President Joe Biden congratulated Hideki Matsuyama for winning the Masters Tournament but called him a “Japanese boy” in front of his country’s prime minister.
Matsuyama, 29, won the major golf tournament, which ended April 11, becoming the first-ever Japanese-born man to do so.
“I know how proud you are of the people of Japan, and you’ve got a Japanese boy coming over here, and guess what? He won the Masters,” Biden said during a press conference to Japanese Prime Minister Yoshihide Suga.
Biden started the Rose Garden press conference by addressing the American-Japanese relationship and how the two countries were continuing to stand against the spread of the coronavirus and the Chinese government. He and Suga spoke on a recent string of gun violence in the United States and the movement to combat racism against Asian Americans.
“I discussed the increase of discrimination and violence again Asian people across the U.S. with President Biden and agreed that discrimination by race cannot be permitted by any societies,” Suga said through an English translator. “We agreed on this regard.”

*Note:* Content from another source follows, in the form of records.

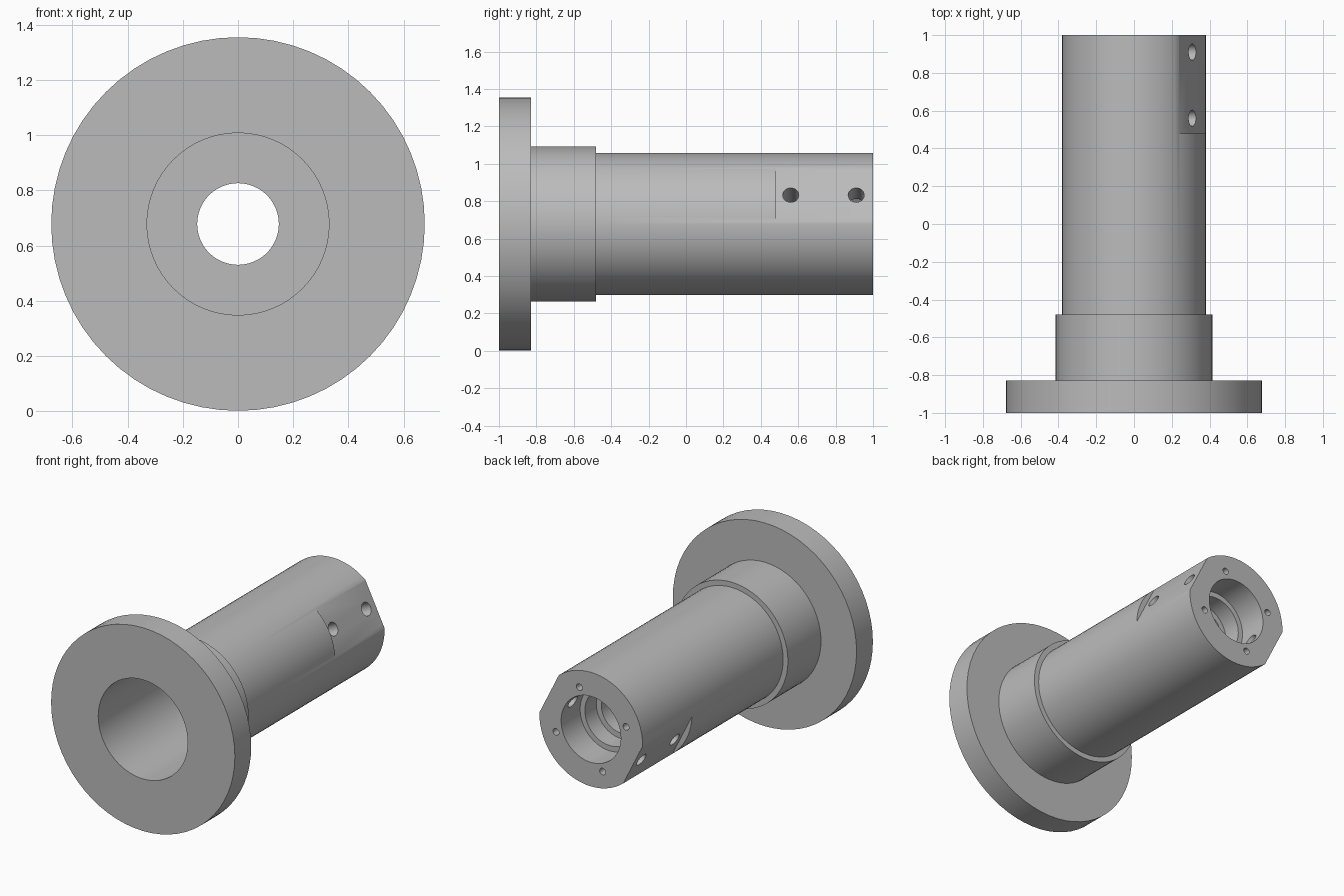
import bpy, bmesh, math
from mathutils import Matrix, Vector

old = bpy.data.objects.get("Cube")
if old:
    bpy.data.objects.remove(old, do_unlink=True)

CZ = 0.678                      # height of the turning axis
TILT = math.radians(26.6)       # direction the clamping flats face
SEGMENTS = 64

steel = bpy.data.materials.new("grey_steel")
steel.use_nodes = True
grey = (0.5, 0.5, 0.5, 1)
steel.diffuse_color = grey
steel.node_tree.nodes["Principled BSDF"].inputs["Base Color"].default_value = grey


def new_object(name, bm):
    bmesh.ops.recalc_face_normals(bm, faces=bm.faces)
    mesh = bpy.data.meshes.new(name)
    bm.to_mesh(mesh)
    bm.free()
    mesh.materials.append(steel)
    obj = bpy.data.objects.new(name, mesh)
    bpy.context.collection.objects.link(obj)
    return obj


def radial(angle, r, y):
    return Vector((r * math.cos(angle), y, CZ + r * math.sin(angle)))


def rod(bm, start, end, r):
    """Cylinder between two points."""
    axis = end - start
    turn = axis.to_track_quat('Z', 'Y').to_matrix().to_4x4()
    bmesh.ops.create_cone(bm, cap_ends=True, segments=24, radius1=r, radius2=r,
                          depth=axis.length,
                          matrix=Matrix.Translation((start + end) / 2) @ turn)


# Turned body: flange, collar, shaft, then the stepped bore back to the front
profile = [(0.33, -1), (0.677, -1), (0.677, -0.828), (0.415, -0.828),
           (0.415, -0.48), (0.38, -0.48), (0.38, 1), (0.22, 1),
           (0.22, 0.8), (0.185, 0.8), (0.185, 0.68), (0.148, 0.68),
           (0.148, 0.3), (0.33, 0.3)]
bm = bmesh.new()
rings = [[bm.verts.new(radial(math.tau * i / SEGMENTS, r, y))
          for i in range(SEGMENTS)] for r, y in profile]
for k, ring in enumerate(rings):
    nxt = rings[(k + 1) % len(rings)]
    for i in range(SEGMENTS):
        j = (i + 1) % SEGMENTS
        bm.faces.new((ring[i], ring[j], nxt[j], nxt[i]))
body = new_object("flanged_sleeve", bm)

# Cutter for the two opposite flats at the rear
bm = bmesh.new()
for angle in (TILT, TILT + math.pi):
    m = (Matrix.Translation(radial(angle, 0.445, 0.79))
         @ Matrix.Rotation(-angle, 4, 'Y') @ Matrix.Diagonal((0.2, 0.62, 0.6, 1)))
    bmesh.ops.create_cube(bm, size=1, matrix=m)
flats = new_object("flat_cutter", bm)

# Cutter for the cross holes in the flats and the screw holes in the end face
bm = bmesh.new()
for angle in (TILT, TILT + math.pi):
    for y in (0.56, 0.91):
        rod(bm, radial(angle, 0.1, y), radial(angle, 0.5, y), 0.043)
for k in range(4):
    a = TILT + math.pi / 4 + k * math.pi / 2
    rod(bm, radial(a, 0.272, 0.8), radial(a, 0.272, 1.1), 0.022)
holes = new_object("hole_cutter", bm)

# Apply the cuts and drop the cutters
for cutter in (flats, holes):
    cutter.hide_render = True
    mod = body.modifiers.new(cutter.name, 'BOOLEAN')
    mod.operation = 'DIFFERENCE'
    mod.solver = 'EXACT'
    mod.object = cutter
bpy.context.view_layer.update()
cut = bpy.data.meshes.new_from_object(
    body.evaluated_get(bpy.context.evaluated_depsgraph_get()))
body.modifiers.clear()
body.data = cut
for cutter in (flats, holes):
    bpy.data.objects.remove(cutter, do_unlink=True)

# Smooth walls with crisp edges
bpy.ops.object.select_all(action='DESELECT')
body.select_set(True)
bpy.context.view_layer.objects.active = body
bpy.ops.object.shade_smooth_by_angle(angle=math.radians(30))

“President Biden’s comment [that] discrimination or violence cannot [be] allowed and that he firmly opposes [discrimination and violence] was extremely encouraging for me, and I have renewed my confidence in American democracy once again,” the prime minister added.

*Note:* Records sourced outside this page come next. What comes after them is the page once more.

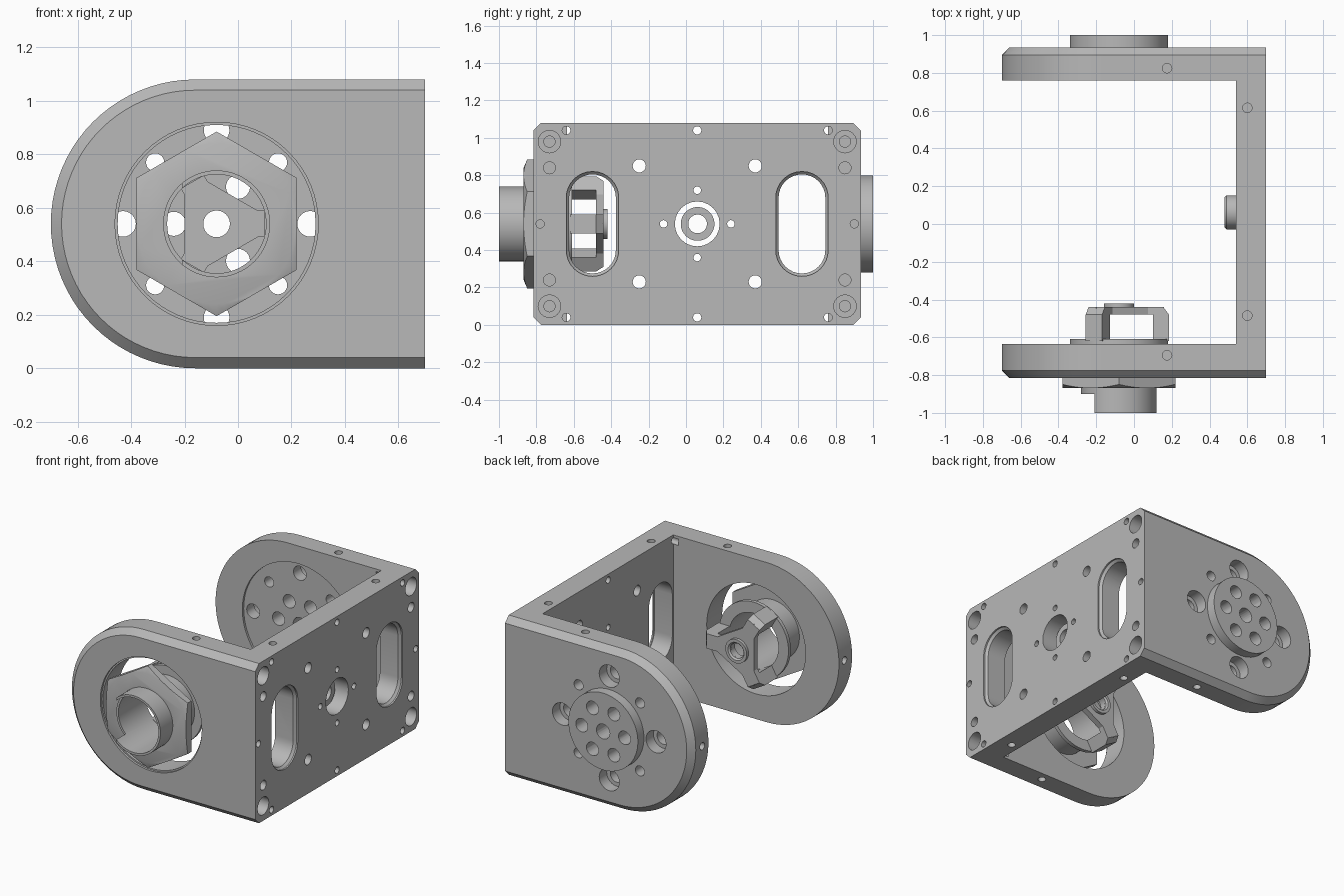
import bpy, bmesh
from math import sin, cos, pi, radians, sqrt
from mathutils import Vector, Matrix

cube = bpy.data.objects.get("Cube")
if cube:
    bpy.data.objects.remove(cube, do_unlink=True)

grey = bpy.data.materials.new("machined_grey")
grey.use_nodes = True
grey.diffuse_color = (0.48, 0.48, 0.48, 1)
grey.node_tree.nodes["Principled BSDF"].inputs["Base Color"].default_value = (0.48, 0.48, 0.48, 1)

AX, AZ = -0.08, 0.54      # pivot axis
MID = 0.06                # middle of the bracket in y
FRONT, BACK = -0.815, 0.935
RIGHT = 0.70
X, Y, Z = Vector((1, 0, 0)), Vector((0, 1, 0)), Vector((0, 0, 1))


def finish(name, bm):
    bmesh.ops.remove_doubles(bm, verts=bm.verts, dist=1e-5)
    bmesh.ops.recalc_face_normals(bm, faces=bm.faces)
    me = bpy.data.meshes.new(name)
    bm.to_mesh(me)
    bm.free()
    me.materials.append(grey)
    ob = bpy.data.objects.new(name, me)
    bpy.context.collection.objects.link(ob)
    return ob


def lathe(name, profile, origin, axis, ring=False, segs=48):
    """Revolve (radius, distance) points about an axis."""
    bm = bmesh.new()
    vs = [bm.verts.new((r, 0, h)) for r, h in profile]
    edges = [bm.edges.new(p) for p in zip(vs, vs[1:])]
    if ring:
        edges.append(bm.edges.new((vs[-1], vs[0])))
    bmesh.ops.spin(bm, geom=vs + edges, cent=(0, 0, 0), axis=Z, angle=2 * pi, steps=segs)
    bm.transform(Matrix.Translation(origin) @ axis.to_track_quat('Z', 'Y').to_matrix().to_4x4())
    return finish(name, bm)


def loft(name, outlines):
    """Skin between matching outlines and cap both ends."""
    bm = bmesh.new()
    rings = [[bm.verts.new(p) for p in o] for o in outlines]
    n = len(rings[0])
    for a, b in zip(rings, rings[1:]):
        for i in range(n):
            bm.faces.new((a[i], a[(i + 1) % n], b[(i + 1) % n], b[i]))
    bm.faces.new(rings[0])
    bm.faces.new(rings[-1])
    return finish(name, bm)


def box(name, lo, hi):
    return loft(name, [[(x, lo[1], lo[2]), (x, hi[1], lo[2]), (x, hi[1], hi[2]), (x, lo[1], hi[2])]
                       for x in (lo[0], hi[0])])


def join(objs):
    bpy.ops.object.select_all(action='DESELECT')
    for o in objs:
        o.select_set(True)
    bpy.context.view_layer.objects.active = objs[0]
    bpy.ops.object.join()
    return objs[0]


def boolean(ob, other, op='DIFFERENCE'):
    other.hide_render = True
    m = ob.modifiers.new("bool", 'BOOLEAN')
    m.operation, m.solver, m.object = op, 'EXACT', other
    bpy.ops.object.select_all(action='DESELECT')
    ob.select_set(True)
    bpy.context.view_layer.objects.active = ob
    bpy.ops.object.modifier_apply(modifier=m.name)
    bpy.data.objects.remove(other, do_unlink=True)


def hole(origin, axis, *steps, segs=24):
    """Stepped drill: (radius, depth reached) pairs, starting just outside the surface."""
    pts, h = [(0, -0.02)], -0.02
    for r, d in steps:
        pts += [(r, h), (r, d)]
        h = d
    return lathe("drill", pts + [(0, h)], Vector(origin), axis, segs=segs)


# U bracket: one lofted block with round end, hollowed between the arms
def side_outline(y, inset):
    r = 0.54 - inset
    arc = [(-0.16 - r * sin(pi * i / 40), y, AZ + r * cos(pi * i / 40)) for i in range(41)]
    return arc + [(RIGHT, y, AZ - r), (RIGHT, y, AZ + r)]


bracket = loft("bracket", [side_outline(FRONT, 0.04), side_outline(FRONT + 0.04, 0),
                           side_outline(BACK - 0.04, 0), side_outline(BACK, 0.04)])
boolean(bracket, box("gap", (-1, -0.635, -1), (0.54, 0.76, 2)))


# Long slots in the side plate
def slot_outline(x, y, r):
    pts = []
    for i in range(34):
        a = pi * (i if i < 17 else i - 1) / 16
        pts.append((x, y + r * cos(a), AZ + (0.14 if i < 17 else -0.14) + r * sin(a)))
    return pts


cutters = [loft("slot", [slot_outline(x, y, r) for x, r in
                         ((0.72, 0.14), (0.69, 0.14), (0.675, 0.125), (0.5, 0.125))])
           for y in (MID - 0.56, MID + 0.56)]

# Side plate holes
def side(dy, dz, *steps):
    cutters.append(hole((RIGHT, MID + dy, AZ + dz), -X, *steps))


side(0, 0, (0.12, 0.2))
for s in (-1, 1):
    side(0, s * 0.18, (0.02, 0.2))
    side(s * 0.18, 0, (0.02, 0.2))
    side(0, s * 0.5, (0.022, 0.2))
    side(s * 0.84, 0, (0.022, 0.1))
    for t in (-1, 1):
        side(s * 0.31, t * 0.31, (0.035, 0.2))
        side(s * 0.70, t * 0.50, (0.022, 0.2))
        side(s * 0.79, t * 0.44, (0.06, 0.1), (0.03, 0.25))
        side(s * 0.79, t * 0.30, (0.032, 0.12))

# Edge holes on top, bottom and arm ends
for x, y in ((0.175, 0.825), (0.175, -0.695), (0.6, 0.615), (0.6, -0.485)):
    cutters.append(hole((x, y, 1.08), -Z, (0.025, 0.1)))
    cutters.append(hole((x, y, 0), Z, (0.025, 0.1)))
for y in (0.825, -0.695):
    cutters.append(hole((-0.70, y, AZ), X, (0.025, 0.12)))

# Large pivot opening in the front arm
cutters.append(hole((AX, FRONT, AZ), Y, (0.38, 0.015), (0.37, 0.25), segs=64))
boolean(bracket, join(cutters))

# Back arm: shallow inner recess, bore for the output disc, bolt circle
boolean(bracket, hole((AX, 0.76, AZ), Y, (0.42, 0.015), segs=64))
cutters = [hole((AX, BACK, AZ), -Y, (0.26, 0.25), segs=64)]
for k in range(8):
    a = k * pi / 4
    r = 0.35 if k % 2 == 0 else 0.325
    steps = [(0.075, 0.08), (0.048, 0.25)] if k % 2 == 0 else [(0.034, 0.25)]
    cutters.append(hole((AX + r * cos(a), BACK, AZ + r * sin(a)), -Y, *steps))
boolean(bracket, join(cutters))

# Output disc with seven holes
disc = lathe("output_disc", [(0, 0), (0.26, 0), (0.26, 0.225), (0, 0.225)],
             Vector((AX, 0.775, AZ)), Y, segs=64)
cutters = [hole((AX, 1, AZ), -Y, (0.05, 0.3))]
for k in range(6):
    a = k * pi / 3
    cutters.append(hole((AX + 0.16 * cos(a), 1, AZ + 0.16 * sin(a)), -Y, (0.045, 0.3)))
boolean(disc, join(cutters))

# Hollow shaft with inner flange and a keyed notch at the mouth
pivot = Vector((AX, 0, AZ))
shaft = lathe("hollow_shaft", [(0.185, -1), (0.2, -1), (0.2, -0.635), (0.26, -0.635),
                               (0.26, -0.61), (0.185, -0.61)], pivot, Y, ring=True, segs=64)
boolean(shaft, box("notch", (-0.5, -1.1, 0), (-0.21, -0.9, 1)))

# Hex nut with rounded-off corners
nut = loft("hex_nut", [[(AX + 0.345 * sin(k * pi / 3), y, AZ + 0.345 * cos(k * pi / 3))
                        for k in range(6)] for y in (-0.868, -0.812)])
boolean(nut, lathe("nut_turning", [(0, -0.87), (0.295, -0.87), (0.355, -0.845), (0.355, -0.8),
                                   (0, -0.8)], pivot, Y, segs=64), 'INTERSECT')
boolean(nut, lathe("nut_bore", [(0, -1), (0.2, -1), (0.2, -0.7), (0, -0.7)], pivot, Y, segs=64))

# Three-legged cage: triangular end plate, bent legs, central boss
cage = loft("shaft_cage", [[(AX + 0.24 * cos(k * 2 * pi / 3), y, AZ + 0.24 * sin(k * 2 * pi / 3))
                            for k in range(3)] for y in (-0.48, -0.44)])
leg = [(0.1, -0.44), (0.235, -0.44), (0.265, -0.48), (0.265, -0.62), (0.18, -0.62),
       (0.18, -0.48), (0.1, -0.48)]
for k in range(3):
    turn = Matrix.Rotation(k * 2 * pi / 3, 4, 'Y')
    boolean(cage, loft("leg", [[pivot + turn @ Vector((r, y, w)) for r, y in leg]
                               for w in (-0.05, 0.05)]), 'UNION')
boolean(cage, hole((AX, -0.4, AZ), -Y, (0.05, 0.2)))
boss = lathe("cage_boss", [(0.05, -0.445), (0.08, -0.445), (0.08, -0.42), (0.06, -0.42),
                           (0.05, -0.43)], pivot, Y, ring=True)

# Small bushing inside the centre hole of the side plate
bushing = lathe("centre_bushing", [(0.05, 0.48), (0.08, 0.48), (0.09, 0.49), (0.09, 0.62),
                                   (0.05, 0.62)], Vector((0, MID + 0.002, AZ)), X, ring=True)

# Smooth the turned faces, keep machined edges crisp
bpy.ops.object.select_all(action='DESELECT')
for ob in (bracket, disc, shaft, nut, cage, boss, bushing):
    ob.select_set(True)
bpy.context.view_layer.objects.active = bracket
bpy.ops.object.shade_smooth_by_angle(angle=radians(25))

Suga also agreed with Biden “on the necessity for each of us to engage in frank dialogue with China.”
“We also had serious talks on China’s influence over the peace and prosperity over the Indo-Pacific and the world at large,” he said.

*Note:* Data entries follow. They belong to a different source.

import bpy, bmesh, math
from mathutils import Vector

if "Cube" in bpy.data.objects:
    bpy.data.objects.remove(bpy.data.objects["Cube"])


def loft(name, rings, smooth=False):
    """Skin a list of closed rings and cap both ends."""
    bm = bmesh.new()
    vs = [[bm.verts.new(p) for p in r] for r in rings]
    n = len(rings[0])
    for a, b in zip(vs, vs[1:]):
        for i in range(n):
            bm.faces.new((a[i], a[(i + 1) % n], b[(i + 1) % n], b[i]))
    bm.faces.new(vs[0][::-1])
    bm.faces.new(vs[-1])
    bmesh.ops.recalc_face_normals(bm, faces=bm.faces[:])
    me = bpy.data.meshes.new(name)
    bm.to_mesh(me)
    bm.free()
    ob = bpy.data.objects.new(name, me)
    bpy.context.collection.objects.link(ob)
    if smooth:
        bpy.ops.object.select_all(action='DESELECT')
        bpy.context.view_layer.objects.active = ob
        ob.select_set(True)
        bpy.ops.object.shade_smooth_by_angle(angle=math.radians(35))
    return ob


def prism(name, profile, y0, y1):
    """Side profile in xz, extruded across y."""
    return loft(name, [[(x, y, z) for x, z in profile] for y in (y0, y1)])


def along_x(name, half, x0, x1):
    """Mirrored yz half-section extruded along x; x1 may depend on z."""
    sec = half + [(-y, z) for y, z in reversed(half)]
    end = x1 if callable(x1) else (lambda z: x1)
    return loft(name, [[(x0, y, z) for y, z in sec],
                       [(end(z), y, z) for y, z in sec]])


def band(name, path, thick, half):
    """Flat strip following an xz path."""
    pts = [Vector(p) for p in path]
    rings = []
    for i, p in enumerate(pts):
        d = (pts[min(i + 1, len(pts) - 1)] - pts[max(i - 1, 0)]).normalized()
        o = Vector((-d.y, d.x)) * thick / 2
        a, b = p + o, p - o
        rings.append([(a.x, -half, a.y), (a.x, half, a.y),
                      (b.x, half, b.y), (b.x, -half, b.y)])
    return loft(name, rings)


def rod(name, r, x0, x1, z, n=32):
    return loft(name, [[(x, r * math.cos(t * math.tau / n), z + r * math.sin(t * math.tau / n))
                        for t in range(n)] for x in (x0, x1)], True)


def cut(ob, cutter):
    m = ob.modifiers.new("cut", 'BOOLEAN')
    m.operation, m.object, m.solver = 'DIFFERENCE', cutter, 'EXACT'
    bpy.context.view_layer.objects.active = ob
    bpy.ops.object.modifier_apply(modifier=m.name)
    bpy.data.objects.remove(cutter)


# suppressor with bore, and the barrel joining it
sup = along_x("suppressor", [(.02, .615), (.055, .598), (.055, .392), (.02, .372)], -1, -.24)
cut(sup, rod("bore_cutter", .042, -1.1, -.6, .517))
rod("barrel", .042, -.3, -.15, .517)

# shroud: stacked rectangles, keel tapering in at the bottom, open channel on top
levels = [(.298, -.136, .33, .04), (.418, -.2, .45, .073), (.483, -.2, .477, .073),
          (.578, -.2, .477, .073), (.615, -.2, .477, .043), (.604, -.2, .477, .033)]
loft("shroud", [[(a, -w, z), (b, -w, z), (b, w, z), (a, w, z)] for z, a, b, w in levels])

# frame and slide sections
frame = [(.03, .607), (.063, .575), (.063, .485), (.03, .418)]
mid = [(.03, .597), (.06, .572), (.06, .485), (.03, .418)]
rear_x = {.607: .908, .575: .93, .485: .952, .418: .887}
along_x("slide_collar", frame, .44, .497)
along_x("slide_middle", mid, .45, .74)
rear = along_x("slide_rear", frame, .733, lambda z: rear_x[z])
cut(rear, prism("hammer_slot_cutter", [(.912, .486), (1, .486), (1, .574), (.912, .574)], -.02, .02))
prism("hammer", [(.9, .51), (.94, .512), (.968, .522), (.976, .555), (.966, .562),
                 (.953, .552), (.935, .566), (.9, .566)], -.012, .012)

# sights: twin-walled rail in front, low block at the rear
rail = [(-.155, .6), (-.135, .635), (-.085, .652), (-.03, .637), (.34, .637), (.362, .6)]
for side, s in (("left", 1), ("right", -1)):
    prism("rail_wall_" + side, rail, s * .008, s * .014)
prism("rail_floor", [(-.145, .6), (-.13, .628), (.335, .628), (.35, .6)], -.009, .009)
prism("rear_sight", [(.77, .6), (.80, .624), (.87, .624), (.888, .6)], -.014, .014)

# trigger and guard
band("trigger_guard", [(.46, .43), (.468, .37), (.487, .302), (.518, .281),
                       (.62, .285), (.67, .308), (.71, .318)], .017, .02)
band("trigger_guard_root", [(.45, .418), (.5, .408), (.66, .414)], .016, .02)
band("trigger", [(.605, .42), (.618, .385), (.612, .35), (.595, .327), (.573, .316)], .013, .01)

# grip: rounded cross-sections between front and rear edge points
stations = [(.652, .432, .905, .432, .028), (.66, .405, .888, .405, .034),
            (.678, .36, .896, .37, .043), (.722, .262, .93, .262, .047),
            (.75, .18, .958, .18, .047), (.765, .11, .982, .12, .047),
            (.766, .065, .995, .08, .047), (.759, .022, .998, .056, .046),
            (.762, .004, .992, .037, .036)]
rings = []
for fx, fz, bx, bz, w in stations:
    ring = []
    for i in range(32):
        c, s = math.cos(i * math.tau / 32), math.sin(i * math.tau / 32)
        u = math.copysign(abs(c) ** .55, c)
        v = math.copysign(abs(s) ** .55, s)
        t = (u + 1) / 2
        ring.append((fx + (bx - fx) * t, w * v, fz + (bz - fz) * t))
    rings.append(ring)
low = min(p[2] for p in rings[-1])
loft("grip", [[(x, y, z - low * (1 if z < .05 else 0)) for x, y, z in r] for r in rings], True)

In 2019, Biden apologized after using the term “boy” to describe his relationship with a fellow senator.
“I was in a caucus with James O. Eastland. He never called me ‘boy,'” Biden said of the late segregationist senator. “He always called me ‘son.’”
“I do understand the consequence of the word ‘boy,’” he later said in June 2019. “But it wasn’t said in any of that context at all.”
“To the extent that anybody thought that I meant something different, that is not what I intended it,” he added at the time. “It’d be wrong for anybody to intend that.”
The term was perceived as racially divisive, and then-presidential candidate Sen. Cory Booker said he found the remark offensive.
“This is about him invoking a terrible power dynamic that he showed a lack of understanding or insensitivity to by invoking this idea that he was called ‘son’ by white segregationists who, yeah, they see in him their son,” Booker said on ABC News. “These are the kind of things that do cause hurt and harm.”
Source: Washington Examiner : Biden calls 29-year-old Masters winner Hideki Matsuyama a ‘Japanese boy’